### Exercise objective
Only one stretch of the records below is wanted: the lines from the one holding "win.rotation.z = turn;" through the one holding "const Q = Math.PI / 2;". Return it exactly, both ends included.

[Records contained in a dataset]
*****
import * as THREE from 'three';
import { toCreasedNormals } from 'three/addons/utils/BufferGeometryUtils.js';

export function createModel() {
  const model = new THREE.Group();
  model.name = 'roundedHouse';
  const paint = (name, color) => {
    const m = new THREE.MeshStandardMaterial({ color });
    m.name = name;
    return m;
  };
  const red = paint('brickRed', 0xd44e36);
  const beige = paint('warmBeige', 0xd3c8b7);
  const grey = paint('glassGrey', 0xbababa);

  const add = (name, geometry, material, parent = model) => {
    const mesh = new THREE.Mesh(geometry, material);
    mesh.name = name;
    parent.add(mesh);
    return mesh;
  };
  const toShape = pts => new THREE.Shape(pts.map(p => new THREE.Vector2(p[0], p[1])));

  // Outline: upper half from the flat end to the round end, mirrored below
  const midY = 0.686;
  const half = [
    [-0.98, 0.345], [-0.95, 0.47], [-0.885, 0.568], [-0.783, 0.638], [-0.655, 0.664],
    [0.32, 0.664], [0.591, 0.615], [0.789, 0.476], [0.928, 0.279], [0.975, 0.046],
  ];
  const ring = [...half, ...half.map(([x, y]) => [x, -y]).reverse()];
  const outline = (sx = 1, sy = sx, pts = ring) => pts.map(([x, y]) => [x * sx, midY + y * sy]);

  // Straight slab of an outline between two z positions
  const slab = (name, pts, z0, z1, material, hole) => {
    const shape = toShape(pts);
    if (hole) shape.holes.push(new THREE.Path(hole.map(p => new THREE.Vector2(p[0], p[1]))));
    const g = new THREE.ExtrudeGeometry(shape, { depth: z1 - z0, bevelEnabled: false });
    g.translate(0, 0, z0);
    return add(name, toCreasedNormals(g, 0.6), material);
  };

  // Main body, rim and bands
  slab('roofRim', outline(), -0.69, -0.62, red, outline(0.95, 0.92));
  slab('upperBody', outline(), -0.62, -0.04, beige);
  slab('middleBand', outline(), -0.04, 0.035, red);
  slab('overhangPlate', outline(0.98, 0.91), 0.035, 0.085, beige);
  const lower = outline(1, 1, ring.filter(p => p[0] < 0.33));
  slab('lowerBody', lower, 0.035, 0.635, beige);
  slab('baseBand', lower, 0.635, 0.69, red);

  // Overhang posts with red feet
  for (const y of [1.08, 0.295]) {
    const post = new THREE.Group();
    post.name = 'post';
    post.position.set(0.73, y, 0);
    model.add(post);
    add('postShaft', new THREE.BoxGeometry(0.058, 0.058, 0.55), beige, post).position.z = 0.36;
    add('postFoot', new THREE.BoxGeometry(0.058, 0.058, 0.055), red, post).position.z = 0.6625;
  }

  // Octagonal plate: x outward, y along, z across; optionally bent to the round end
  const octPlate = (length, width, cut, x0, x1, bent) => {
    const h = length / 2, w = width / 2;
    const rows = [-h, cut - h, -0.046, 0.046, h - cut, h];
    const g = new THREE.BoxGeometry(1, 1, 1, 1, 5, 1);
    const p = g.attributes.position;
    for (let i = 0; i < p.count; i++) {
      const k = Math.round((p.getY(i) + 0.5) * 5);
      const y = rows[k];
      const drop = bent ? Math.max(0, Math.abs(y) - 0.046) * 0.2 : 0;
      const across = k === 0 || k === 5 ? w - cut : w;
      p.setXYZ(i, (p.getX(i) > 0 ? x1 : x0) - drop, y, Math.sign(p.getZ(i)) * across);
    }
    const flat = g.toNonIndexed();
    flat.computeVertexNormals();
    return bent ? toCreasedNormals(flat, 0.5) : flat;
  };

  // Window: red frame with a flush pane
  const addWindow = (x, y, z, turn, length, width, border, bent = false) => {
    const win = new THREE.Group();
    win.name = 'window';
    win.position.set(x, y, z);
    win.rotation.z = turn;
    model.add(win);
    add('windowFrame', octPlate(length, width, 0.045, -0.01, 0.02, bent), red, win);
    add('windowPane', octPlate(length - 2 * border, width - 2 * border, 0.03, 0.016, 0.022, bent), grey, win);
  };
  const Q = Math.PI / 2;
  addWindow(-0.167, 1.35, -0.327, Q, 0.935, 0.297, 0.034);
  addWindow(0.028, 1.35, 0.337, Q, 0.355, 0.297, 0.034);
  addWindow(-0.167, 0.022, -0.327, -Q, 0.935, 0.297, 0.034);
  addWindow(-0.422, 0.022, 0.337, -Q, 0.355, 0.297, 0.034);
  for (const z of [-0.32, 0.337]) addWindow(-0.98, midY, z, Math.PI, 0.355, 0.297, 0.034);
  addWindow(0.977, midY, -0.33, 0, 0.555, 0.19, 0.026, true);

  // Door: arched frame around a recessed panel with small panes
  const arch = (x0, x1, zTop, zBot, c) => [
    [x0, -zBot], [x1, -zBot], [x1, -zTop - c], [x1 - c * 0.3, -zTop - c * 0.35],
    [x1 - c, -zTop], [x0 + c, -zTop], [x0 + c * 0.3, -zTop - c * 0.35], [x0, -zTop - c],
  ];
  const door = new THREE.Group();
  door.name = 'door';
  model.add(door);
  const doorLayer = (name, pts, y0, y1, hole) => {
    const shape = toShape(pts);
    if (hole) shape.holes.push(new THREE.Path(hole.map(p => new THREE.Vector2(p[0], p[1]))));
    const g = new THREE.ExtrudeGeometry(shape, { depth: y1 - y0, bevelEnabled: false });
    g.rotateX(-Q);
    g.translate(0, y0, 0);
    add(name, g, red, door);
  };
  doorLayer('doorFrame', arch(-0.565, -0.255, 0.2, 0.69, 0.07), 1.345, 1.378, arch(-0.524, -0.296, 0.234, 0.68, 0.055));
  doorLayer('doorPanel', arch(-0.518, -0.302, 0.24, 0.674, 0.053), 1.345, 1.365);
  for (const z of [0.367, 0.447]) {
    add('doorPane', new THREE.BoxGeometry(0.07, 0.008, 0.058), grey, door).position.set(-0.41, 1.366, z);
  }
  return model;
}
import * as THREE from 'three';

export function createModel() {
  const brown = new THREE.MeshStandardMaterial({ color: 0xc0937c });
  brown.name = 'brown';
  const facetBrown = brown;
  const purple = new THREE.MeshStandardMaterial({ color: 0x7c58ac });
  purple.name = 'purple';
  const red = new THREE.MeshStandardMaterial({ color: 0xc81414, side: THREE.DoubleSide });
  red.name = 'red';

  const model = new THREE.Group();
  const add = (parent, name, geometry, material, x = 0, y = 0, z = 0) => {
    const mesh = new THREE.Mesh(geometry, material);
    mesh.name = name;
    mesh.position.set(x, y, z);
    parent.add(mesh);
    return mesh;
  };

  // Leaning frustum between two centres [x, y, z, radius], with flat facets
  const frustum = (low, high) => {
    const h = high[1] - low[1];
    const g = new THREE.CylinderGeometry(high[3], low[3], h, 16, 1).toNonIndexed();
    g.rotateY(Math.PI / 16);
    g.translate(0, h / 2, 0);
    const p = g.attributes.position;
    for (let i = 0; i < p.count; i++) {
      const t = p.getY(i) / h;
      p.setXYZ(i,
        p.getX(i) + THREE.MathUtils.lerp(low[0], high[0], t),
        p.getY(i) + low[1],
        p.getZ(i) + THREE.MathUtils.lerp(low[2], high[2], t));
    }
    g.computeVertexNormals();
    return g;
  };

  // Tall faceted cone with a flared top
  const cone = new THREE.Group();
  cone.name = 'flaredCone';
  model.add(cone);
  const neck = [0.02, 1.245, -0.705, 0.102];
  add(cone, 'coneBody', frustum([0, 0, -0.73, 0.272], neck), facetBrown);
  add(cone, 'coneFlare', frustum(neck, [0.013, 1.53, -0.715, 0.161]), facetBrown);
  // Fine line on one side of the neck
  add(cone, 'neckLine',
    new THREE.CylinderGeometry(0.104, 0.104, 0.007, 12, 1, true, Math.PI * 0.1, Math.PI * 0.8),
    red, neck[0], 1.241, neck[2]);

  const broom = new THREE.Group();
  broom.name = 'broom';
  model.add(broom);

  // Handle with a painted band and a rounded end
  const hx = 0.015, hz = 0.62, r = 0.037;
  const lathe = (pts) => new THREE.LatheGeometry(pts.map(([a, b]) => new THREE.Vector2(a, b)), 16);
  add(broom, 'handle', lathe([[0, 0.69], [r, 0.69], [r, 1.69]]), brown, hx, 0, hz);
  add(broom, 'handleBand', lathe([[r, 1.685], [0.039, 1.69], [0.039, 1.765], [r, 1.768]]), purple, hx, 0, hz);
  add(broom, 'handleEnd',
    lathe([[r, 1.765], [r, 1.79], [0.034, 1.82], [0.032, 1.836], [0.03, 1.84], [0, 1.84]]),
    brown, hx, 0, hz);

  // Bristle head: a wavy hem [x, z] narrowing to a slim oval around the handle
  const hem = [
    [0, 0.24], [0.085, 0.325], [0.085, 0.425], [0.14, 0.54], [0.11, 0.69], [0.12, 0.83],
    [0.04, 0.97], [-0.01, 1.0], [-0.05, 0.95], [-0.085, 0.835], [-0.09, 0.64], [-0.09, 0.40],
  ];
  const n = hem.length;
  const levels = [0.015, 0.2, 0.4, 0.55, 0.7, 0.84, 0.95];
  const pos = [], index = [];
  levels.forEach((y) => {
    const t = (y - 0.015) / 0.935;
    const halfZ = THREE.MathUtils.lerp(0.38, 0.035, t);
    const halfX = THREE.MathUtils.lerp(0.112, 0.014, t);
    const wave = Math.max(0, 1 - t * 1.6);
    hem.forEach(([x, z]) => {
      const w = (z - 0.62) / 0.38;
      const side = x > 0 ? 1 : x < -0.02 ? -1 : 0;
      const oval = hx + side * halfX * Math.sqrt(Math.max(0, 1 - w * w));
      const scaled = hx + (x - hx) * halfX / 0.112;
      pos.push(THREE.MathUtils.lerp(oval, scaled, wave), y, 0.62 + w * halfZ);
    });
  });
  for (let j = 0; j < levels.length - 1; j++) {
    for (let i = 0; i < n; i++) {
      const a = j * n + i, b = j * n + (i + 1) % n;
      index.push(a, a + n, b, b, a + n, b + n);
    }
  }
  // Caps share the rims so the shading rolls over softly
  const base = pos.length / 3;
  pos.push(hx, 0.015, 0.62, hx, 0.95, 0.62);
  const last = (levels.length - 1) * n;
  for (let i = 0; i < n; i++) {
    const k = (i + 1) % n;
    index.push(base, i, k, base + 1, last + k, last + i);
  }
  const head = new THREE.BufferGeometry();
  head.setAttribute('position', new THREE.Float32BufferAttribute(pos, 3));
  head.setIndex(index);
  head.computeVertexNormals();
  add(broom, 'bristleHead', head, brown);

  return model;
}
*****
### Answer to this exercise
    win.rotation.z = turn;
    model.add(win);
    add('windowFrame', octPlate(length, width, 0.045, -0.01, 0.02, bent), red, win);
    add('windowPane', octPlate(length - 2 * border, width - 2 * border, 0.03, 0.016, 0.022, bent), grey, win);
  };
  const Q = Math.PI / 2;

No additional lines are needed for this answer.